Manitoba

Truth commissioners evaluate 1st event

The Truth and Reconciliation Commission is pleased with the outcome of its first national event in Winnipeg, despite receiving a smaller number of survivor statements than hoped.
A traditional powwow helped close out the four-day Truth and Reconciliation event in Winnipeg. ((CBC))
The Truth and Reconciliation Commission is pleased with the outcome of its first national event in Winnipeg, despite receiving a smaller number of survivor statements than hoped.

"We are deeply grateful to those who came forward to share their experiences, and to those who opened themselves up to hear those stories and show those individuals that they no longer walk alone," said Manitoba Justice Murray Sinclair, TRC chair.

"What we have started here is a national dialogue that sheds light on a terrible chapter in our history.

"It has been a painful experience for many, but an important first step in what will be a lengthy but vital healing process for our country."

The national event, which ran June 16 to 19 in tents at The Forks national historic site in Winnipeg, was the first of seven national events that will take place across the country.

The events are intended to be an opportunity to educate the public about the residential school system that existed in Canada for more than 100 years, and give former students, staff and others whose lives have been affected by the experience a chance to talk about it publicly.

The goal was to help survivors heal and "close the divide between aboriginal people and the rest of Canadians," Sinclair has said.

Lack of preparation time

Organizers recorded 425 statements from survivors, but had hoped to record more than 600. A lack of preparation time was cited as the reason the total wasn't higher.

Manitoba Justice Murray Sinclair addressed the crowd Wednesday at the opening ceremonies. ((CBC))
"We didn't have the kind of lead-up time to organizing this event that we would have liked to have had. We really only had about six months," he said.

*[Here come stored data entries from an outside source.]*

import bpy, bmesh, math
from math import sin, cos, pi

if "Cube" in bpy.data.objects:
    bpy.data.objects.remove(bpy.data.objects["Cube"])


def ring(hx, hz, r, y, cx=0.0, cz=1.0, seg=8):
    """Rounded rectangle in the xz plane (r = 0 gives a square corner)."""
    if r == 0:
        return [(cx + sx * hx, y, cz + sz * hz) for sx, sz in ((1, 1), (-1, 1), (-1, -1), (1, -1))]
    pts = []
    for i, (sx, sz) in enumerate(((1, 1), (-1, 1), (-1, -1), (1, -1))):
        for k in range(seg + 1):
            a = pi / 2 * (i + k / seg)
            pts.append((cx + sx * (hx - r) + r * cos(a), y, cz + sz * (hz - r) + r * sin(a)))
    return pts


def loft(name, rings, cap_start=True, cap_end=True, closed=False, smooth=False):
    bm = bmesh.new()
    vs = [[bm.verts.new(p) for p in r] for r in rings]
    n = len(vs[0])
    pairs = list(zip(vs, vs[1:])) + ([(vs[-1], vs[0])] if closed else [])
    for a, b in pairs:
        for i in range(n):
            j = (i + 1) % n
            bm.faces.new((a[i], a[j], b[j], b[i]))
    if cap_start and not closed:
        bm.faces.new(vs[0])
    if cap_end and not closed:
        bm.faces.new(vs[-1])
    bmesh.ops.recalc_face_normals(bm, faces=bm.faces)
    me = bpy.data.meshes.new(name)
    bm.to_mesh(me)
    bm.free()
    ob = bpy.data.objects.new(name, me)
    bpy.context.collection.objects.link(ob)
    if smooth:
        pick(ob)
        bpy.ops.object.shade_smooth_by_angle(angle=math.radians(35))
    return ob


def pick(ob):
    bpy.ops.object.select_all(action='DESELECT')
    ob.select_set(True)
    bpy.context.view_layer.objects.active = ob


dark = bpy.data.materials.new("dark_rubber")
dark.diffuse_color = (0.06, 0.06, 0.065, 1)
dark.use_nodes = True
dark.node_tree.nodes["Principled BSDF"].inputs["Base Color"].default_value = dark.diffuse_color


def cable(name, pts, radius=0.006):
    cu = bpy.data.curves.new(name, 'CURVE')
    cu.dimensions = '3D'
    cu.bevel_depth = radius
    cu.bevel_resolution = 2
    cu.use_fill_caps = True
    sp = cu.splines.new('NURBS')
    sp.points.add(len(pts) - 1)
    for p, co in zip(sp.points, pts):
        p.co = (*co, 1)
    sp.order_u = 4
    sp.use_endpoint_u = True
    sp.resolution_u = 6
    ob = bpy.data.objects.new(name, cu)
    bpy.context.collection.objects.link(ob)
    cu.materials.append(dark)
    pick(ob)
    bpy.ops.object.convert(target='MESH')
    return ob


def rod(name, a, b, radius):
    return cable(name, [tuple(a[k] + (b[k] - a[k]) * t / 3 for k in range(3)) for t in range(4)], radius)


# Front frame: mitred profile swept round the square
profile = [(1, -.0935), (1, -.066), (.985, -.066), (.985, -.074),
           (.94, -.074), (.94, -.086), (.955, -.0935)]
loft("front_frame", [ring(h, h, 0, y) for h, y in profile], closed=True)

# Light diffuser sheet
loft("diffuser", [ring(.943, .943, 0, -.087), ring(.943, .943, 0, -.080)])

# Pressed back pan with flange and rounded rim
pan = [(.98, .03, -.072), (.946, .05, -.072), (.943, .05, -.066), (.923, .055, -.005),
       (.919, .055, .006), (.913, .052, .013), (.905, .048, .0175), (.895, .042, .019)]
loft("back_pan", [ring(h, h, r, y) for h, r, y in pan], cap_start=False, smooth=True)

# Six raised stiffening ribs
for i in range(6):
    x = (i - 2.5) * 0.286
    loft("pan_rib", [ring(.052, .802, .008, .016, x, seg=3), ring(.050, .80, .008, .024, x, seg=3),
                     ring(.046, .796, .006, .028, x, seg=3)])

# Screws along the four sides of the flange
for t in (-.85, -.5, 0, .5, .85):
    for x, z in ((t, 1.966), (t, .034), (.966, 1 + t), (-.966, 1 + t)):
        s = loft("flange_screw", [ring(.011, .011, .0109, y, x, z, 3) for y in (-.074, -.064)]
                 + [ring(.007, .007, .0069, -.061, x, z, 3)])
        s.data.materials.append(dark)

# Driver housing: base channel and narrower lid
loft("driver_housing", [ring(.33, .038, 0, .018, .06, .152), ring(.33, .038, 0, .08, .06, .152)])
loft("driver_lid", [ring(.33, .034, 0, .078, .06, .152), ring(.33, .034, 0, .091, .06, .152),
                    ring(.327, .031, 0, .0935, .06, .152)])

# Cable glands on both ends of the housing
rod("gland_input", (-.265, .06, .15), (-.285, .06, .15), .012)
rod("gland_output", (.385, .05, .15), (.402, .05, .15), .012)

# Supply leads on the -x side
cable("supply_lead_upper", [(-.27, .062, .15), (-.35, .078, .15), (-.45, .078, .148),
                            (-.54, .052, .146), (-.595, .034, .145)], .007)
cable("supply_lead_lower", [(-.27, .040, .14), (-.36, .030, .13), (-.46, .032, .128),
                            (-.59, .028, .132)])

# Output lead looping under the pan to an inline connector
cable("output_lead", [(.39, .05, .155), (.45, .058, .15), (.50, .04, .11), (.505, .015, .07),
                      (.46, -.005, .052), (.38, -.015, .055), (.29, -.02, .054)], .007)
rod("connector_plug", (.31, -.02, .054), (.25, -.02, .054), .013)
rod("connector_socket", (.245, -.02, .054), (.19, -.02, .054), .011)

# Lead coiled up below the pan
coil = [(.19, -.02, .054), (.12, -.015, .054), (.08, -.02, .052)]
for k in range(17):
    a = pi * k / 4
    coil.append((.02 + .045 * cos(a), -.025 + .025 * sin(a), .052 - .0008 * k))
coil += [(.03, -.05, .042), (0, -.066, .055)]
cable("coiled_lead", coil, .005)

Two hundred and seventy five survivors gave their statements in private, while the remainder chose to share them in public. The longest statement lasted seven hours, but officials said the average time a survivor spoke was two hours.

The $60-million commission was formed by the federal government in June 2008 — the same time a formal apology was issued in the House of Commons for the abuses people suffered at residential schools.

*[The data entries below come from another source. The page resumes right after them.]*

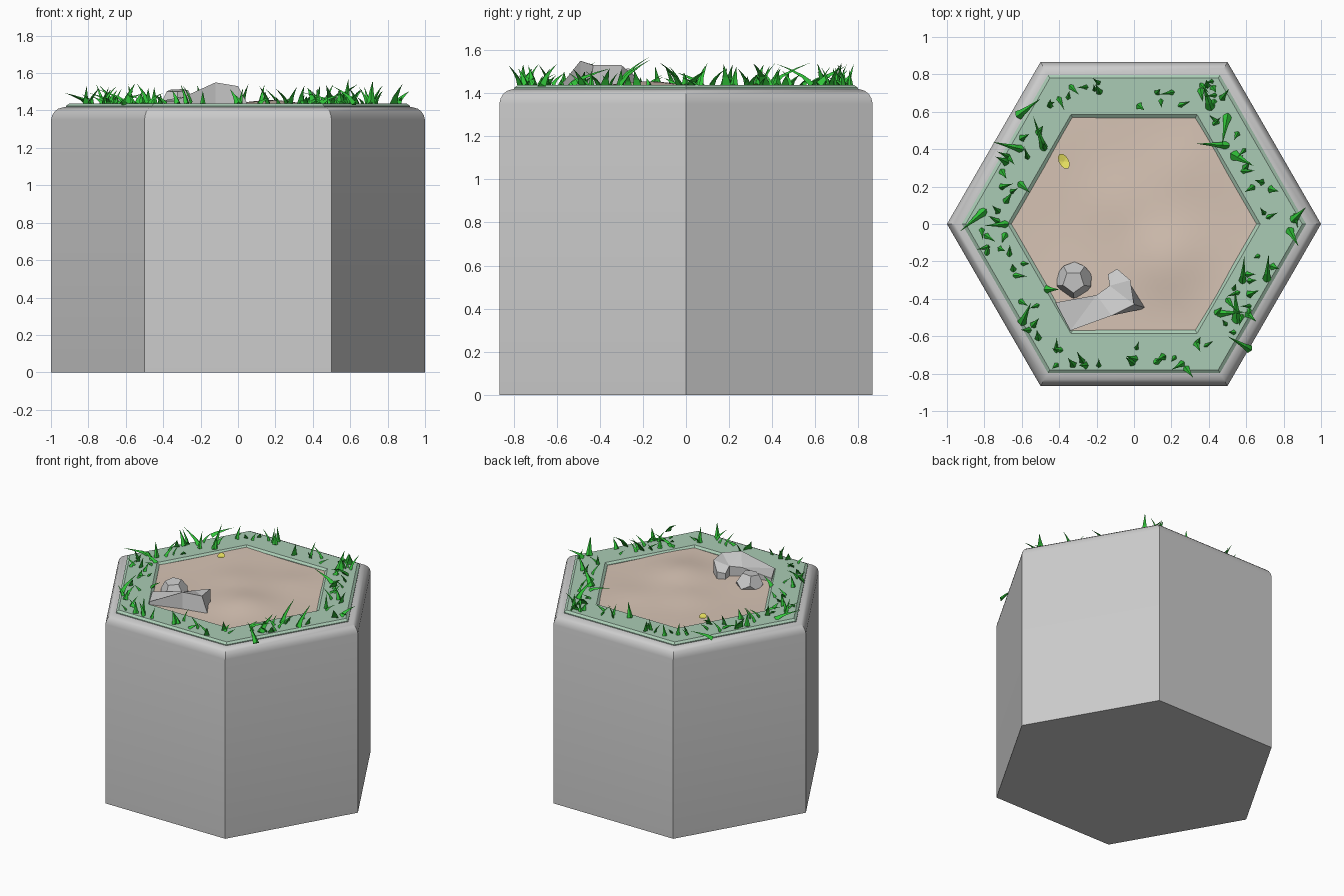
import bpy, bmesh, math, random
from mathutils import Vector

if "Cube" in bpy.data.objects:
    bpy.data.objects.remove(bpy.data.objects["Cube"])

random.seed(7)


def material(name, rgb):
    m = bpy.data.materials.new(name)
    m.diffuse_color = (*rgb, 1)
    m.use_nodes = True
    m.node_tree.nodes["Principled BSDF"].inputs["Base Color"].default_value = m.diffuse_color
    return m


def finish(name, bm, mat=None, smooth=None):
    bmesh.ops.recalc_face_normals(bm, faces=bm.faces)
    me = bpy.data.meshes.new(name)
    bm.to_mesh(me)
    bm.free()
    ob = bpy.data.objects.new(name, me)
    bpy.context.collection.objects.link(ob)
    if mat:
        me.materials.append(mat)
    if smooth:
        bpy.ops.object.select_all(action='DESELECT')
        ob.select_set(True)
        bpy.context.view_layer.objects.active = ob
        bpy.ops.object.shade_smooth_by_angle(angle=math.radians(smooth))
    return ob


def bridge(bm, a, b):
    n = len(a)
    for i in range(n):
        bm.faces.new((a[i], a[(i + 1) % n], b[(i + 1) % n], b[i]))


def hex_loft(profile, closed):
    """Sweep a (radius, z) profile round a hexagon."""
    bm = bmesh.new()
    rings = [[bm.verts.new((r * math.cos(k * math.pi / 3), r * math.sin(k * math.pi / 3), z))
              for k in range(6)] for r, z in profile]
    for a, b in zip(rings, rings[1:]):
        bridge(bm, a, b)
    if closed:
        bridge(bm, rings[-1], rings[0])
    else:
        bm.faces.new(rings[0])
        bm.faces.new(rings[-1])
    return bm


green = material("grass_green", (0.03, 0.55, 0.04))
turf = material("turf_green", (0.40, 0.60, 0.46))
brown = material("dirt_brown", (0.68, 0.55, 0.46))
yellow = material("petal_yellow", (0.82, 0.76, 0.12))

# Stone column with rounded top edge
finish("stone_column", hex_loft([(1, 0), (1, 1.35), (0.993, 1.375), (0.98, 1.395),
                                 (0.96, 1.41), (0.93, 1.418), (0.9, 1.42)], False), smooth=30)

# Turf border
finish("turf_border", hex_loft([(0.92, 1.40), (0.92, 1.425), (0.90, 1.438), (0.675, 1.438),
                                (0.655, 1.425), (0.655, 1.40)], True), turf)

# Uneven dirt floor
def dirt_height(x, y):
    z = 1.424 + 0.004 * math.sin(7 * x + 1) * math.cos(6 * y)
    for bx, by, h, s in ((0.18, -0.2, 0.03, 0.2), (-0.1, 0.12, 0.012, 0.18), (0.25, 0.3, 0.008, 0.15)):
        z += h * math.exp(-((x - bx) ** 2 + (y - by) ** 2) / s ** 2)
    return z


bm = bmesh.new()
centre = bm.verts.new((0, 0, dirt_height(0, 0)))
corners = [Vector((math.cos(k * math.pi / 3), math.sin(k * math.pi / 3))) for k in range(6)]
previous = None
for j in range(1, 13):
    ring = []
    for k in range(36):
        p = corners[k // 6].lerp(corners[(k // 6 + 1) % 6], (k % 6) / 6) * (0.68 * j / 12)
        ring.append(bm.verts.new((p.x, p.y, dirt_height(p.x, p.y))))
    if previous:
        bridge(bm, previous, ring)
    else:
        for k in range(36):
            bm.faces.new((centre, ring[k], ring[(k + 1) % 36]))
    previous = ring
finish("dirt_floor", bm, brown, 60)


# Grass blades: curved three-sided spikes
def blade(bm, base, lean, height, width):
    d = lean.normalized()
    s = Vector((-d.y, d.x, 0))
    previous = None
    for t in (0, 0.4, 0.75):
        c = base + lean * t ** 1.5 + Vector((0, 0, height * t))
        w = width * (1 - t)
        ring = [bm.verts.new(c + s * w), bm.verts.new(c - s * w),
                bm.verts.new(c + (d * -0.5 + Vector((0, 0, 0.7))) * w)]
        if previous:
            bridge(bm, previous, ring)
        else:
            bm.faces.new(ring)
        previous = ring
    tip = bm.verts.new(base + lean + Vector((0, 0, height)))
    for i in range(3):
        bm.faces.new((previous[i], previous[(i + 1) % 3], tip))


# Large blades as base x, y and tip x, y
large = [(-.6, .4, -.76, .44), (-.48, .4, -.54, .58), (-.68, .33, -.74, .36), (-.8, .07, -.93, -.04),
         (-.62, .58, -.5, .67), (-.68, 0, -.8, -.01), (.41, .62, .37, .74), (.5, .42, .33, .43),
         (.53, .37, .64, .31), (.5, .58, .47, .42), (.58, -.31, .59, -.17), (.71, -.3, .72, -.16),
         (.45, -.48, .6, -.47), (.55, -.52, .54, -.35), (.85, .02, .92, .09), (.83, -.03, .88, -.12),
         (.62, -.67, .5, -.6), (-.47, -.35, -.4, -.35), (-.6, -.53, -.55, -.42)]
bm = bmesh.new()
for bx, by, tx, ty in large:
    blade(bm, Vector((bx, by, 1.43)), Vector((tx - bx, ty - by, 0)),
          random.uniform(0.06, 0.14), random.uniform(0.022, 0.032))
for i in range(96):
    k = i % 6
    p = corners[k].lerp(corners[(k + 1) % 6], random.random()) * random.uniform(0.71, 0.89)
    a = random.uniform(0, math.tau)
    size = random.uniform(0.03, 0.075)
    blade(bm, Vector((p.x, p.y, 1.43)), Vector((math.cos(a), math.sin(a), 0)) * size,
          random.uniform(0.035, 0.11), random.uniform(0.014, 0.024))
finish("grass_blades", bm, green)

# Small rock: dodecahedron made as the dual of an icosphere
ico = bmesh.new()
bmesh.ops.create_icosphere(ico, subdivisions=1, radius=1)
bm = bmesh.new()
for f in ico.faces:
    bm.verts.new(f.calc_center_median().normalized() * 0.098)
ico.free()
bmesh.ops.convex_hull(bm, input=bm.verts)
bmesh.ops.dissolve_limit(bm, angle_limit=0.05, verts=bm.verts, edges=bm.edges)
rock = finish("small_rock", bm)
rock.location = (-0.32, -0.30, 1.43)
rock.rotation_euler = (0.1, -0.08, 0.3)

# Large slab rock, sloping down into the turf
top = [(-.42, -.42, 1.45), (-.2, -.38, 1.49), (-.13, -.33, 1.5), (-.14, -.27, 1.47), (-.09, -.24, 1.48),
       (-.02, -.3, 1.53), (0, -.43, 1.53), (-.12, -.49, 1.55), (-.34, -.57, 1.45)]
bm = bmesh.new()
upper = [bm.verts.new(p) for p in top]
lower = [bm.verts.new((0.07, -0.45, 1.40) if i == 6 else (x, y, 1.40)) for i, (x, y, z) in enumerate(top)]
bridge(bm, lower, upper)
bm.faces.new(lower)
bmesh.ops.triangulate(bm, faces=[bm.faces.new(upper)])
finish("slab_rock", bm)

# Fallen yellow petal
bm = bmesh.new()
petal = []
for k in range(10):
    a = k * math.tau / 10
    u, v = 0.045 * math.cos(a), 0.026 * math.sin(a)
    x, y = -0.375 - 0.5 * u + 0.87 * v, 0.335 + 0.87 * u + 0.5 * v
    petal.append(bm.verts.new((x, y, 1.438 + 4 * u * u)))
heart = bm.verts.new((-0.375, 0.335, 1.436))
for k in range(10):
    bm.faces.new((heart, petal[k], petal[(k + 1) % 10]))
finish("petal", bm, yellow)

But infighting paralyzed the commission's work. Less than four months after it was formed, the chair and the two commissioners stepped down.

They were replaced last year by Sinclair and new commissioners. Sinclair then moved the headquarters from Ottawa to Winnipeg.

Commit to reconciliation: Governor General

The Winnipeg event ended the way it began — with songs and drumming under clear skies and a strong sun.

Gov. Gen. Michaëlle Jean speaks at the final day of Truth and Reconciliation ceremonies in Winnipeg. ((CBC))
A traditional powwow took place as hundreds of people gathered and took in a speech from Gov. Gen. Michaëlle Jean.

She called on everyone present — elders and youth, aboriginal or not — to commit to reconciliation and breaking down the wall of indifference.

"We are alive and we are strong. We are very strong, and this is all about our strength," she said.

For a couple of days in the middle of the event, rain and wind wreaked havoc, chasing people indoors and causing organizers to scramble and reschedule locations for some programming.

Sinclair saw it as nature's reflection of the healing process.

"In some ways the rain and the cleansing nature of the water that fell from the sky, and those strong winds that blew, were a sign of what it was that was going on here," he said.

The TRC is now planning an evaluation of what worked and what didn't at the Winnipeg event and will decide what improvements need to be made for the remaining six events.

The next national event will be in Inuvik, N.W.T., in June 2011.

now